[Stored entries]
----

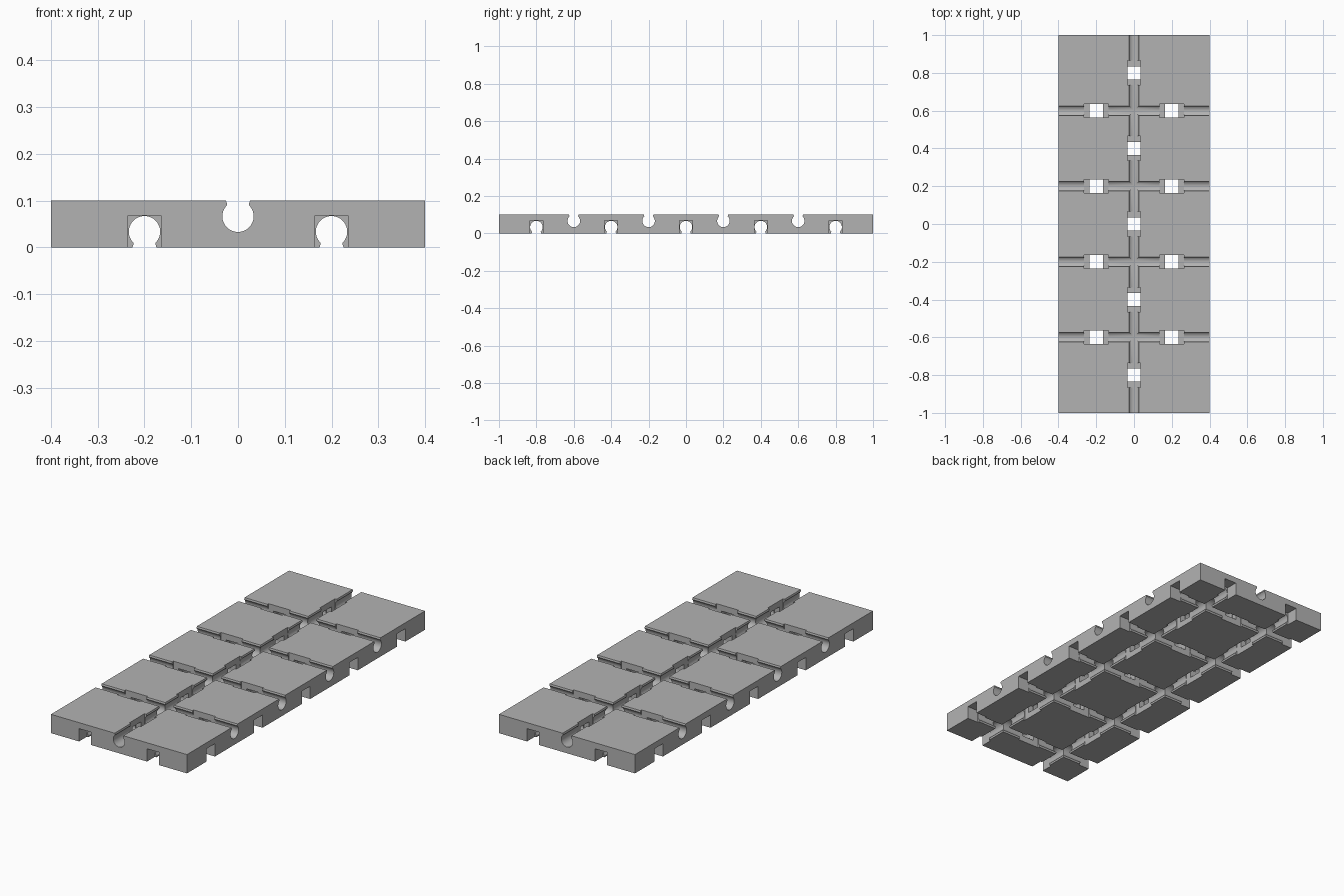
import bpy, bmesh, math
from mathutils import Vector

cube = bpy.data.objects.get("Cube")
if cube:
    bpy.data.objects.remove(cube, do_unlink=True)

HALF_X, HALF_Y, HEIGHT = 0.4, 1.0, 0.1
RADIUS, NECK, POCKET_W, POCKET_L, DEPTH = 0.0335, 0.0255, 0.07, 0.13, 0.068
TOP_X, TOP_Y = [0], [-0.6, -0.2, 0.2, 0.6]
LOW_X, LOW_Y = [-0.2, 0.2], [-0.8, -0.4, 0, 0.4, 0.8]

grey = bpy.data.materials.new("plain grey")
grey.use_nodes = True
colour = (0.45, 0.45, 0.45, 1)
grey.diffuse_color = colour
grey.node_tree.nodes["Principled BSDF"].inputs["Base Color"].default_value = colour


def make_object(name, bm):
    bmesh.ops.recalc_face_normals(bm, faces=bm.faces)
    mesh = bpy.data.meshes.new(name)
    bm.to_mesh(mesh)
    bm.free()
    mesh.materials.append(grey)
    obj = bpy.data.objects.new(name, mesh)
    bpy.context.collection.objects.link(obj)
    return obj


def add_box(bm, centre, size):
    verts = bmesh.ops.create_cube(bm, size=1)["verts"]
    bmesh.ops.scale(bm, verts=verts, vec=size)
    bmesh.ops.translate(bm, verts=verts, vec=centre)


def keyhole():
    # Round bore with a slightly flared neck, opening downward past z = 0
    start = math.asin(0.023 / RADIUS)
    steps = 32
    points = [(-NECK, -0.02), (-NECK, 0)]
    for i in range(steps + 1):
        a = -math.pi / 2 - start - (2 * math.pi - 2 * start) * i / steps
        points.append((RADIUS * math.cos(a), RADIUS * (1 + math.sin(a))))
    return points + [(NECK, 0), (NECK, -0.02)]


def channels(name, offsets, lengthwise, top):
    bm = bmesh.new()
    reach = (HALF_Y if lengthwise else HALF_X) + 0.1
    for offset in offsets:
        verts = []
        for u, v in keyhole():
            z = HEIGHT - v if top else v
            verts.append(bm.verts.new((offset + u, -reach, z) if lengthwise
                                      else (-reach, offset + u, z)))
        face = bm.faces.new(verts)
        side = bmesh.ops.extrude_face_region(bm, geom=[face])["geom"]
        along = Vector((0, 2 * reach, 0)) if lengthwise else Vector((2 * reach, 0, 0))
        bmesh.ops.translate(bm, vec=along,
                            verts=[g for g in side if isinstance(g, bmesh.types.BMVert)])
    return make_object(name, bm)


def pockets(name, long_spots, cross_spots, top):
    # Square pockets that widen a channel where one crosses on the other side
    bm = bmesh.new()
    tall = DEPTH + 0.05
    z = HEIGHT - DEPTH + tall / 2 if top else DEPTH - tall / 2
    for x, y in long_spots:
        add_box(bm, (x, y, z), (POCKET_W, POCKET_L, tall))
    for x, y in cross_spots:
        add_box(bm, (x, y, z), (POCKET_L, POCKET_W, tall))
    return make_object(name, bm)


def pairs(xs, ys):
    return [(x, y) for x in xs for y in ys]


# Slab
bm = bmesh.new()
add_box(bm, (0, 0, HEIGHT / 2), (2 * HALF_X, 2 * HALF_Y, HEIGHT))
slab = make_object("grooved_slab", bm)

# Channels on both sides, and the pockets at their crossings and outer edges
cutters = [
    channels("top_long_channel", TOP_X, True, True),
    channels("top_cross_channels", TOP_Y, False, True),
    channels("lower_long_channels", LOW_X, True, False),
    channels("lower_cross_channels", LOW_Y, False, False),
    pockets("top_pockets", pairs(TOP_X, LOW_Y), pairs(LOW_X, TOP_Y), True),
    pockets("lower_pockets", pairs(LOW_X, TOP_Y + [-HALF_Y, HALF_Y]),
            pairs(TOP_X + [-HALF_X, HALF_X], LOW_Y), False),
]
bpy.ops.object.select_all(action="DESELECT")
slab.select_set(True)
bpy.context.view_layer.objects.active = slab
for cutter in cutters:
    cutter.hide_render = True
    cut = slab.modifiers.new(cutter.name, "BOOLEAN")
    cut.operation, cut.solver, cut.object = "DIFFERENCE", "EXACT", cutter
    bpy.ops.object.modifier_apply(modifier=cut.name)
    bpy.data.objects.remove(cutter, do_unlink=True)

bpy.ops.object.shade_smooth_by_angle(angle=math.radians(30))
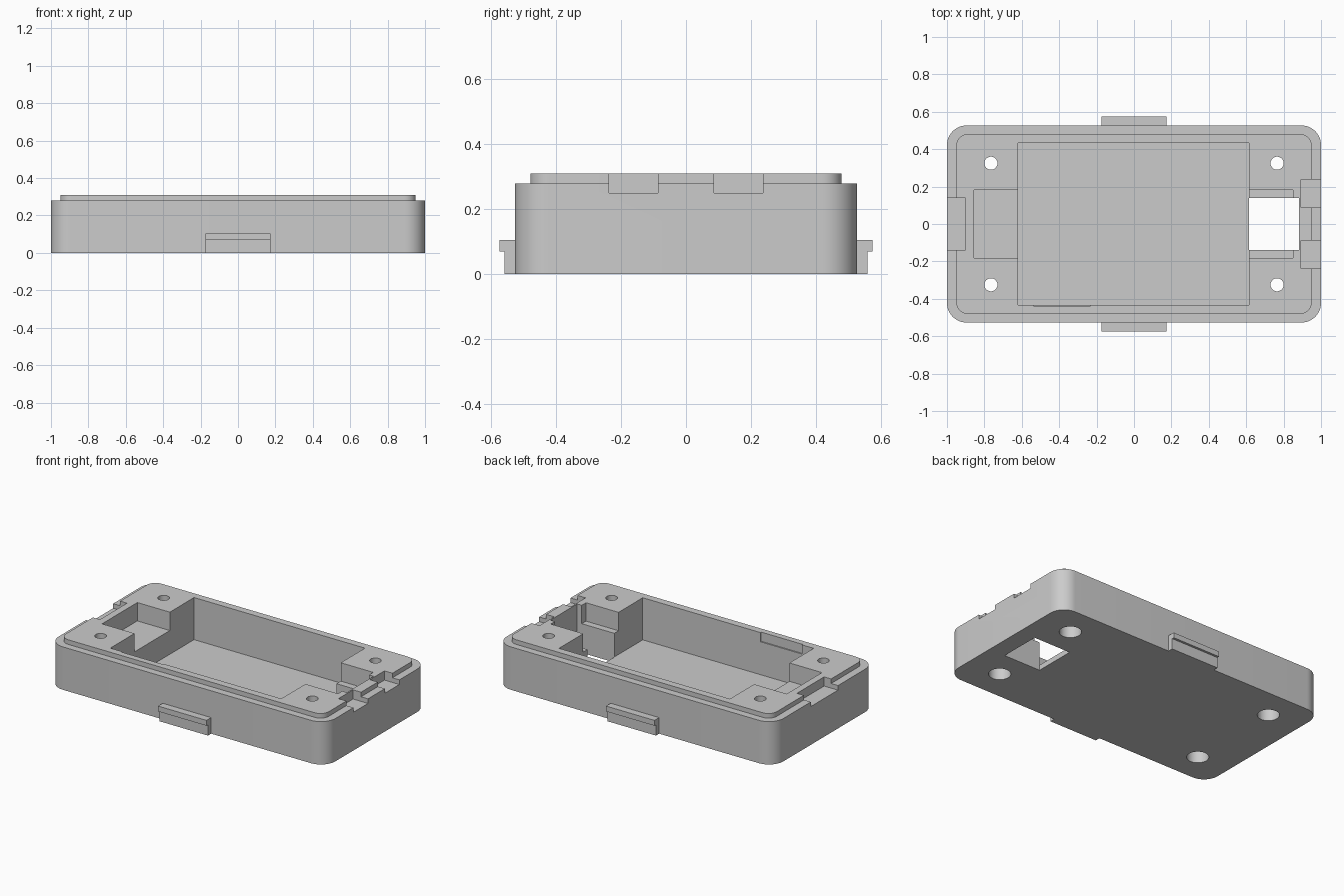
import bpy, bmesh, math

if "Cube" in bpy.data.objects:
    bpy.data.objects.remove(bpy.data.objects["Cube"], do_unlink=True)

grey = bpy.data.materials.new("matte grey plastic")
grey.use_nodes = True
COLOR = (0.6, 0.6, 0.6, 1)
grey.diffuse_color = COLOR
grey.node_tree.nodes["Principled BSDF"].inputs["Base Color"].default_value = COLOR


def prism(name, points, depth):
    """Closed solid: outline of 3D points pushed along the depth vector."""
    bm = bmesh.new()
    base = bm.faces.new([bm.verts.new(p) for p in points])
    top = bmesh.ops.extrude_face_region(bm, geom=[base])["geom"]
    bmesh.ops.translate(bm, vec=depth,
                        verts=[v for v in top if isinstance(v, bmesh.types.BMVert)])
    bmesh.ops.recalc_face_normals(bm, faces=bm.faces)
    mesh = bpy.data.meshes.new(name)
    bm.to_mesh(mesh)
    bm.free()
    mesh.materials.append(grey)
    obj = bpy.data.objects.new(name, mesh)
    bpy.context.collection.objects.link(obj)
    return obj


def box(name, x0, x1, y0, y1, z0, z1):
    corners = [(x0, y0, z0), (x1, y0, z0), (x1, y1, z0), (x0, y1, z0)]
    return prism(name, corners, (0, 0, z1 - z0))


def rounded_slab(name, hx, hy, r, z0, z1, steps=12):
    points = []
    for quarter, (sx, sy) in enumerate([(1, 1), (-1, 1), (-1, -1), (1, -1)]):
        for i in range(steps + 1):
            a = (quarter + i / steps) * math.pi / 2
            points.append((sx * (hx - r) + r * math.cos(a),
                           sy * (hy - r) + r * math.sin(a), z0))
    return prism(name, points, (0, 0, z1 - z0))


def cylinder(name, x, y, r, z0, z1, sides=32):
    ring = [(x + r * math.cos(i * math.tau / sides),
             y + r * math.sin(i * math.tau / sides), z0) for i in range(sides)]
    return prism(name, ring, (0, 0, z1 - z0))


def combine(target, tool, operation):
    mod = target.modifiers.new(operation.lower(), 'BOOLEAN')
    mod.operation = operation
    mod.solver = 'EXACT'
    mod.object = tool
    tool.hide_render = True
    graph = bpy.context.evaluated_depsgraph_get()
    result = bpy.data.meshes.new_from_object(target.evaluated_get(graph))
    target.modifiers.clear()
    target.data = result
    bpy.data.objects.remove(tool, do_unlink=True)


# Outer shell with the raised locating lip
RIM, FLOOR, LEDGE, NOTCH, OVER = 0.31, 0.035, 0.19, 0.25, 0.4
shell = rounded_slab("case_shell", 1.0, 0.527, 0.105, 0, 0.28)
combine(shell, rounded_slab("lip", 0.95, 0.48, 0.06, 0.15, RIM), 'UNION')

# Main cavity, end pockets, cable opening, wall relief and end notches
cuts = [
    ("cavity", -0.62, 0.615, -0.432, 0.432, FLOOR, OVER),
    ("right_pocket", -0.855, 0, -0.182, 0.182, LEDGE, OVER),
    ("left_pocket", 0, 0.85, -0.182, 0.182, LEDGE, OVER),
    ("cable_opening", 0.614, 0.883, -0.138, 0.138, -0.1, OVER),
    ("wall_relief", -0.535, -0.235, -0.44, 0, NOTCH, OVER),
    ("right_notch", -1.1, -0.9, -0.14, 0.14, NOTCH, OVER),
]
for side in (-1, 1):
    y0, y1 = sorted((side * 0.087, side * 0.237))
    cuts.append(("left_notch", 0.892, 1.1, y0, y1, NOTCH, OVER))
for cut in cuts:
    combine(shell, box(*cut), 'DIFFERENCE')

# Screw holes with wide counterbores from underneath
for x in (-0.765, 0.765):
    for y in (-0.325, 0.325):
        combine(shell, cylinder("screw_hole", x, y, 0.035, -0.1, OVER), 'DIFFERENCE')
        combine(shell, cylinder("counterbore", x, y, 0.066, -0.1, 0.16), 'DIFFERENCE')

# Hooked catches on the long sides
HOOK = [(0.527, 0), (0.56, 0), (0.56, 0.07), (0.575, 0.07), (0.575, 0.105), (0.527, 0.105)]
for name, side in (("front_catch", -1), ("back_catch", 1)):
    prism(name, [(-0.175, side * y, z) for y, z in HOOK], (0.35, 0, 0))

# Smooth the rounded corners and bores, keep the edges crisp
bpy.ops.object.select_all(action='DESELECT')
shell.select_set(True)
bpy.context.view_layer.objects.active = shell
bpy.ops.object.shade_smooth_by_angle(angle=math.radians(30))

----

▶ **WORK ITEM**: Each line above that contains "sides" must be copied out.

▶ **SOLUTION BELOW**:
# Channels on both sides, and the pockets at their crossings and outer edges
def cylinder(name, x, y, r, z0, z1, sides=32):
    ring = [(x + r * math.cos(i * math.tau / sides),
             y + r * math.sin(i * math.tau / sides), z0) for i in range(sides)]
# Hooked catches on the long sides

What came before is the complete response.